--- Dataset records ---
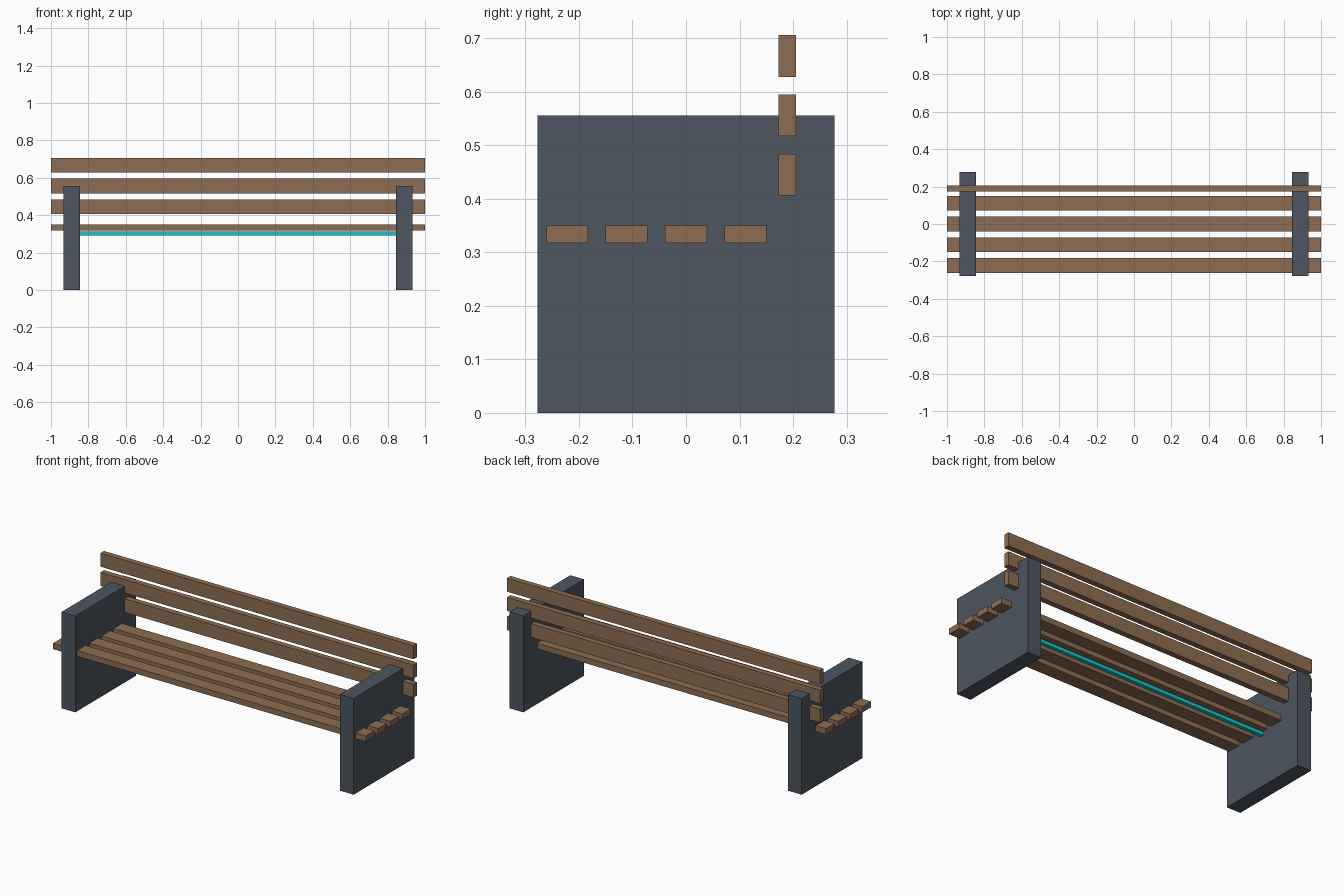
import bpy

cube = bpy.data.objects.get("Cube")
if cube:
    bpy.data.objects.remove(cube, do_unlink=True)


def material(name, rgb):
    mat = bpy.data.materials.new(name)
    mat.use_nodes = True
    mat.diffuse_color = (*rgb, 1)
    bsdf = mat.node_tree.nodes["Principled BSDF"]
    bsdf.inputs["Base Color"].default_value = (*rgb, 1)
    bsdf.inputs["Roughness"].default_value = 0.8
    return mat


def box(name, center, size, mat):
    bpy.ops.mesh.primitive_cube_add(size=1, location=center)
    obj = bpy.context.object
    obj.name = name
    obj.scale = size
    bpy.ops.object.transform_apply(location=False, rotation=False, scale=True)
    obj.data.materials.append(mat)
    return obj


wood = material("brown wood", (0.27, 0.155, 0.085))
slate = material("slate grey", (0.076, 0.093, 0.12))
cyan = material("bright cyan", (0.01, 0.54, 0.60))

PITCH = 0.111
WIDTH, THICK = 0.078, 0.033

# Solid end panels that act as legs and armrests
for side, x in (("left", 0.889), ("right", -0.889)):
    box(f"{side}_end_panel", (x, 0, 0.278), (0.088, 0.555, 0.556), slate)

# Seat slats, running through both panels
for i in range(4):
    box(f"seat_slat_{i + 1}", (0, (i - 2) * PITCH, 0.334), (2, WIDTH, THICK), wood)

# Backrest slats, standing on edge
for i in range(3):
    box(f"back_slat_{i + 1}", (0, 0.189, 0.445 + i * PITCH), (2, THICK, WIDTH), wood)

# Light strip below the seat, spanning between the panels
box("under_seat_strip", (0, 0, 0.302), (1.69, 0.022, 0.021), cyan)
---
- [What this task involves]: All that belongs in your answer is the stretch of entries above from the line with "obj = bpy.context.object" through the line with "# Solid end", printed exactly.

- [Answer section]:
    obj = bpy.context.object
    obj.name = name
    obj.scale = size
    bpy.ops.object.transform_apply(location=False, rotation=False, scale=True)
    obj.data.materials.append(mat)
    return obj


wood = material("brown wood", (0.27, 0.155, 0.085))
slate = material("slate grey", (0.076, 0.093, 0.12))
cyan = material("bright cyan", (0.01, 0.54, 0.60))

PITCH = 0.111
WIDTH, THICK = 0.078, 0.033

# Solid end panels that act as legs and armrests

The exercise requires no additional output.